• [REQUIRED ACTION]:
In the entries below, find each line where the word "loft" appears and give only the total count of such lines.

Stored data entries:
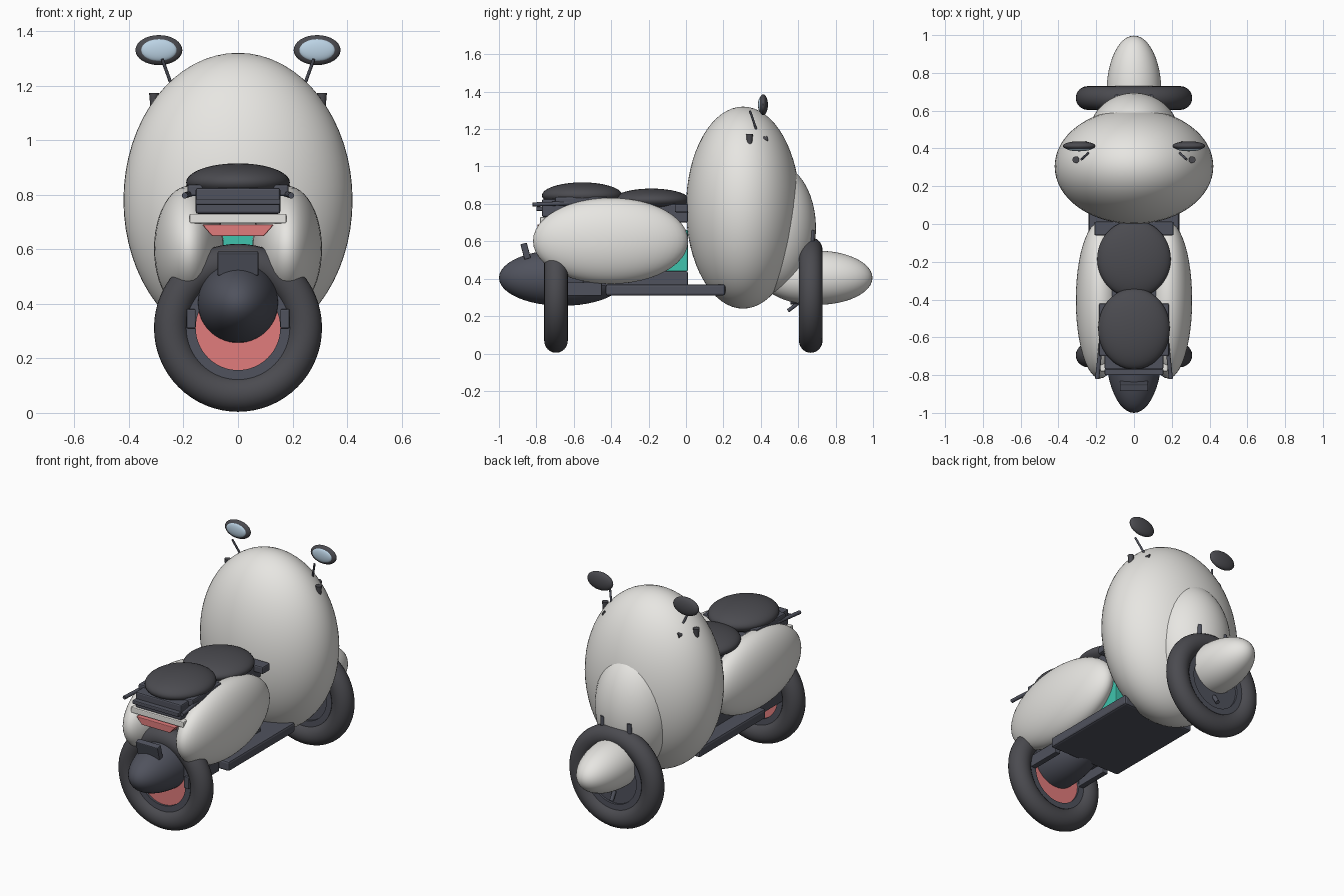
import bpy, math
from mathutils import Vector

if "Cube" in bpy.data.objects:
    bpy.data.objects.remove(bpy.data.objects["Cube"])


def material(name, rgb):
    m = bpy.data.materials.new(name)
    m.diffuse_color = (*rgb, 1)
    m.use_nodes = True
    m.node_tree.nodes["Principled BSDF"].inputs["Base Color"].default_value = m.diffuse_color
    return m


WHITE = material("cream", (0.80, 0.79, 0.76))
RUBBER = material("rubber", (0.07, 0.07, 0.08))
SLATE = material("slate", (0.08, 0.085, 0.11))
RED = material("red", (0.75, 0.20, 0.20))
TEAL = material("teal", (0.05, 0.55, 0.42))
GLASS = material("glass", (0.50, 0.65, 0.78))


def finish(name, mat, smooth=True):
    o = bpy.context.object
    o.name = name
    o.data.materials.append(mat)
    bpy.ops.object.transform_apply(location=False, rotation=True, scale=True)
    if smooth:
        bpy.ops.object.shade_smooth_by_angle(angle=math.radians(35))
    return o


def egg(name, loc, radii, mat, seg=48):
    bpy.ops.mesh.primitive_uv_sphere_add(segments=seg, ring_count=seg // 2, radius=1, location=loc)
    bpy.context.object.scale = radii
    return finish(name, mat)


def box(name, lo, hi, mat, bevel=0.008, tilt=0):
    c = [(a + b) / 2 for a, b in zip(lo, hi)]
    bpy.ops.mesh.primitive_cube_add(size=1, location=c, rotation=(tilt, 0, 0))
    bpy.context.object.scale = [b - a for a, b in zip(lo, hi)]
    o = finish(name, mat, False)
    if bevel:
        b = o.modifiers.new("bevel", 'BEVEL')
        b.width, b.segments = bevel, 2
    return o


def rod(name, a, b, r, mat, r2=None):
    a, b = Vector(a), Vector(b)
    d = b - a
    bpy.ops.mesh.primitive_cone_add(vertices=20, radius1=r, radius2=r if r2 is None else r2,
                                    depth=d.length, location=(a + b) / 2,
                                    rotation=d.to_track_quat('Z', 'Y').to_euler())
    return finish(name, mat)


def lathe(name, profile, y, z, mat, closed=True, seg=64):
    """Spin (radius, y) points around the y axis."""
    verts, faces, n = [], [], len(profile)
    for i in range(seg):
        t = 2 * math.pi * i / seg
        verts += [(r * math.cos(t), d, r * math.sin(t)) for r, d in profile]
    for i in range(seg):
        j = (i + 1) % seg
        for k in range(n if closed else n - 1):
            k2 = (k + 1) % n
            faces.append((i * n + k, i * n + k2, j * n + k2, j * n + k))
    me = bpy.data.meshes.new(name)
    me.from_pydata(verts, [], faces)
    o = bpy.data.objects.new(name, me)
    o.location = (0, y, z)
    bpy.context.collection.objects.link(o)
    bpy.ops.object.select_all(action='DESELECT')
    o.select_set(True)
    bpy.context.view_layer.objects.active = o
    return finish(name, mat)


def wheel(name, y, z, hub_mat):
    tire = [(0.244 + 0.064 * math.cos(a), 0.063 * math.sin(a))
            for a in (2 * math.pi * i / 24 for i in range(24))]
    lathe(name + "_tire", tire, y, z, RUBBER)
    rim = [(0.155, -0.035), (0.19, -0.035), (0.19, 0.035), (0.155, 0.035)]
    lathe(name + "_rim", rim, y, z, SLATE)
    rod(name + "_hub", (0, y - 0.022, z), (0, y + 0.022, z), 0.16, hub_mat)
    hub = bpy.context.object
    bpy.data.objects.remove(hub)
    disc = [(0.0001, -0.022), (0.16, -0.022), (0.16, 0.022), (0.0001, 0.022)]
    lathe(name + "_hub", disc, y, z, hub_mat)


# wheels, set crosswise
wheel("rear_wheel", -0.695, 0.312, RED)
wheel("front_wheel", 0.667, 0.312, SLATE)

# rounded shells
egg("front_shield", (0, 0.305, 0.78), (0.42, 0.305, 0.54), WHITE, 64)
egg("front_nose", (0, 0.47, 0.67), (0.24, 0.225, 0.35), WHITE)
egg("front_fender", (0, 0.70, 0.405), (0.145, 0.297, 0.145), WHITE)
egg("motor_housing", (0, -0.66, 0.405), (0.15, 0.34, 0.15), SLATE)
egg("rear_seat", (0, -0.555, 0.845), (0.19, 0.215, 0.07), RUBBER)
egg("front_seat", (0, -0.185, 0.82), (0.195, 0.205, 0.062), RUBBER)

# floor and inner body
box("floorboard", (-0.24, -0.43, 0.31), (0.24, 0.21, 0.37), SLATE, 0.012)
box("lower_frame", (-0.15, -0.55, 0.36), (0.15, 0.01, 0.44), SLATE)
box("battery_box", (-0.14, -0.35, 0.44), (0.14, 0.01, 0.66), TEAL, 0.005)
box("seat_base", (-0.15, -0.72, 0.70), (0.15, 0.01, 0.80), SLATE)

# tail
box("tail_panel", (-0.178, -0.78, 0.695), (0.178, -0.60, 0.73), WHITE, 0.005)
box("tail_box", (-0.155, -0.77, 0.73), (0.155, -0.55, 0.825), SLATE)
box("tail_bar", (-0.155, -0.80, 0.762), (0.155, -0.765, 0.785), SLATE, 0.005)
box("seat_pan", (-0.185, -0.70, 0.795), (0.185, -0.42, 0.838), SLATE)
box("plate_bracket", (-0.075, -0.875, 0.505), (0.075, -0.84, 0.59), SLATE, 0.005, math.radians(15))
light = box("tail_light", (-0.132, -0.795, 0.648), (0.132, -0.735, 0.69), RED, 0.004)
for v in light.data.vertices:
    if v.co.z < 0:
        v.co.x *= 0.72

# front seat edge strip
box("seat_front_edge", (-0.21, -0.06, 0.755), (0.21, 0.012, 0.80), SLATE)

# mirrored pairs
for s, side in ((-1, "left"), (1, "right")):
    egg(side + "_cowl", (s * 0.18, -0.403, 0.602), (0.128, 0.415, 0.23), WHITE)
    box(side + "_swing_arm", (s * 0.172 - 0.017, -0.745, 0.31),
        (s * 0.172 + 0.017, -0.45, 0.38), SLATE, 0.004)
    rod(side + "_grab_rail", (s * 0.195, -0.82, 0.797), (s * 0.17, -0.58, 0.805), 0.011, SLATE)
    # mirror with pale glass facing the rider
    egg(side + "_mirror", (s * 0.29, 0.413, 1.33), (0.086, 0.025, 0.055), RUBBER, 32)
    egg(side + "_mirror_glass", (s * 0.29, 0.399, 1.33), (0.066, 0.014, 0.041), GLASS, 32)
    rod(side + "_mirror_stem", (s * 0.243, 0.375, 1.20), (s * 0.278, 0.342, 1.297), 0.006, SLATE)
    # handlebar end and lever
    rod(side + "_grip", (s * 0.308, 0.34, 1.115), (s * 0.308, 0.34, 1.173), 0.013, RUBBER, 0.018)
    rod(side + "_lever", (s * 0.275, 0.365, 1.15), (s * 0.245, 0.432, 1.145), 0.004, RUBBER, 0.017)
    # fork tops above the front wheel
    rod(side + "_fork", (s * 0.09, 0.667, 0.50), (s * 0.09, 0.675, 0.66), 0.017, SLATE, 0.013)

# small pedals on both faces of the front hub
rod("hub_cap", (0, 0.56, 0.285), (0, 0.60, 0.285), 0.022, SLATE)
rod("hub_lever", (0, 0.545, 0.228), (0, 0.60, 0.27), 0.010, SLATE)
rod("hub_pin", (0, 0.69, 0.23), (0, 0.72, 0.18), 0.012, SLATE)
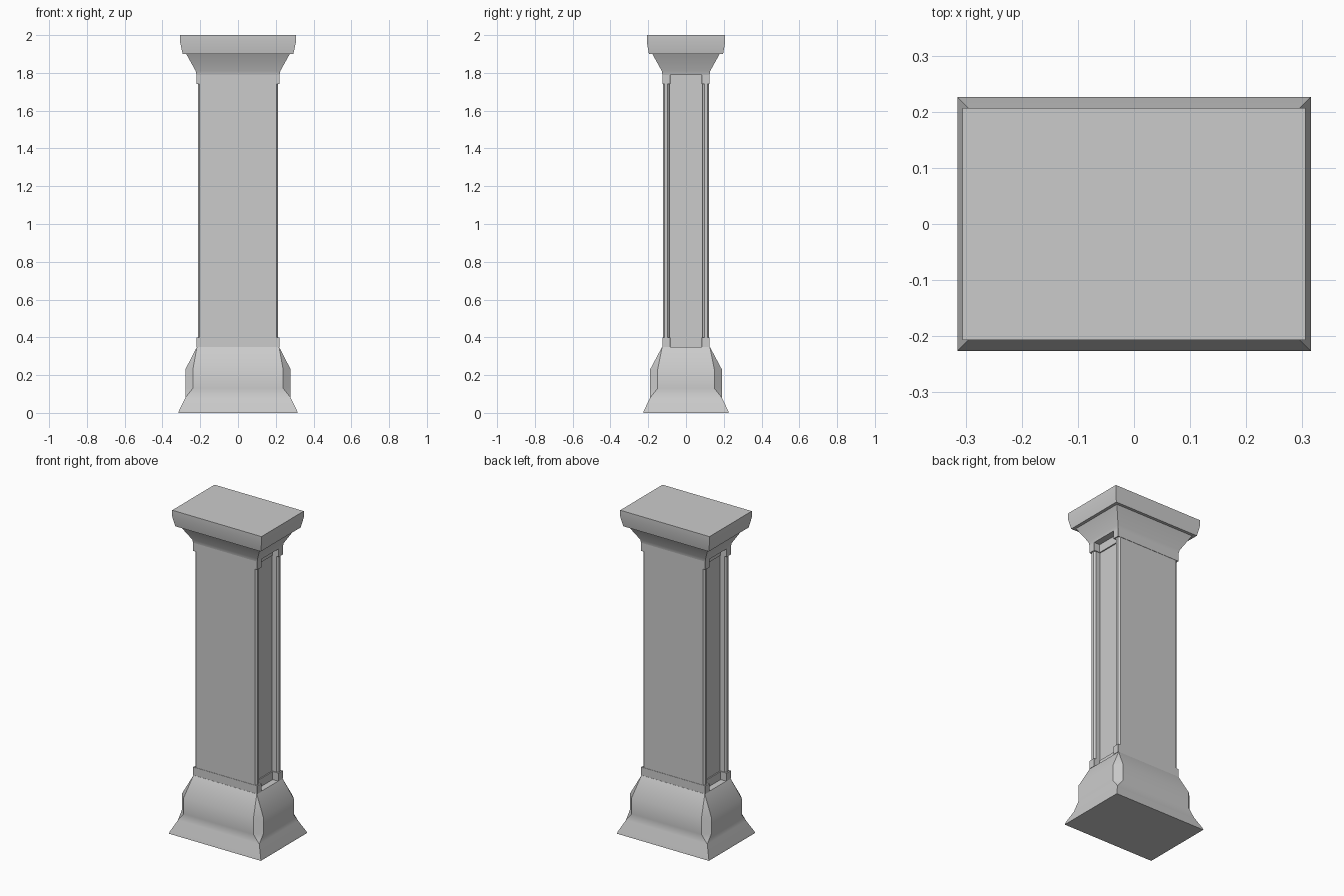
import bpy
import bmesh
from math import radians

cube = bpy.data.objects.get("Cube")
if cube:
    bpy.data.objects.remove(cube, do_unlink=True)

GREY = (0.6, 0.6, 0.6, 1)
stone = bpy.data.materials.new("grey_stone")
stone.use_nodes = True
stone.diffuse_color = GREY
stone.node_tree.nodes["Principled BSDF"].inputs["Base Color"].default_value = GREY


def loft(name, rings, smooth=True):
    """Skin a closed solid through rings of (outline points, height)."""
    bm = bmesh.new()
    loops = [[bm.verts.new((x, y, z)) for x, y in pts] for pts, z in rings]
    for low, high in zip(loops, loops[1:]):
        n = len(low)
        for i in range(n):
            j = (i + 1) % n
            bm.faces.new((low[i], low[j], high[j], high[i]))
    bm.faces.new(loops[0][::-1])
    bm.faces.new(loops[-1])
    bmesh.ops.remove_doubles(bm, verts=bm.verts, dist=0.0001)
    bmesh.ops.recalc_face_normals(bm, faces=bm.faces)
    mesh = bpy.data.meshes.new(name)
    bm.to_mesh(mesh)
    bm.free()
    mesh.materials.append(stone)
    obj = bpy.data.objects.new(name, mesh)
    bpy.context.collection.objects.link(obj)
    if smooth:
        bpy.ops.object.select_all(action='DESELECT')
        obj.select_set(True)
        bpy.context.view_layer.objects.active = obj
        bpy.ops.object.shade_smooth_by_angle(angle=radians(32))
    return obj


def mirrored(quarter):
    """Reflect a first-quadrant outline into all four quadrants."""
    back = quarter[::-1]
    return (quarter + [(-x, y) for x, y in back]
            + [(-x, -y) for x, y in quarter] + [(x, -y) for x, y in back])


def rectangle(x, y, cut=0.0):
    """Rectangle with its corners cut off."""
    return mirrored([(x, y - cut), (x - cut, y)])


def panelled(x, y, inner, cut):
    """Rectangle with a recessed panel on each side and chamfered posts."""
    depth = 0.04
    return mirrored([(x - depth, inner), (x - cut, inner), (x, inner + cut),
                     (x, y - cut), (x - cut, y)])


# Flared plinth with corner chamfers that fade out above and below
plinth = [(0.315, 0.226, 0, 0), (0.313, 0.224, 0, 0.01),
          (0.279, 0.19, 0, 0.08), (0.279, 0.19, 0.04, 0.13),
          (0.279, 0.19, 0.04, 0.23), (0.217, 0.126, 0, 0.35)]
loft("plinth", [(rectangle(x, y, c), z) for x, y, c, z in plinth])

# Shaft with recessed side panels
shaft = panelled(0.213, 0.123, 0.088, 0.01)
loft("shaft", [(shaft, 0.35), (shaft, 1.79)], smooth=False)

# Square collars where the posts meet plinth and capital
collar = panelled(0.22, 0.125, 0.083, 0.0005)
for name, low, high in (("lower_collar", 0.35, 0.4), ("upper_collar", 1.74, 1.79)):
    loft(name, [(collar, low), (collar, high)], smooth=False)

# Flared capital
capital = [(0.22, 0.125, 1.79), (0.224, 0.128, 1.81), (0.274, 0.178, 1.9)]
loft("capital", [(rectangle(x, y), z) for x, y, z in capital])

# Top slab
slab = [(0.293, 0.196, 1.9), (0.306, 0.207, 1.96), (0.306, 0.207, 2.0)]
loft("top_slab", [(rectangle(x, y), z) for x, y, z in slab])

• [COMPLETED EXERCISE]:
6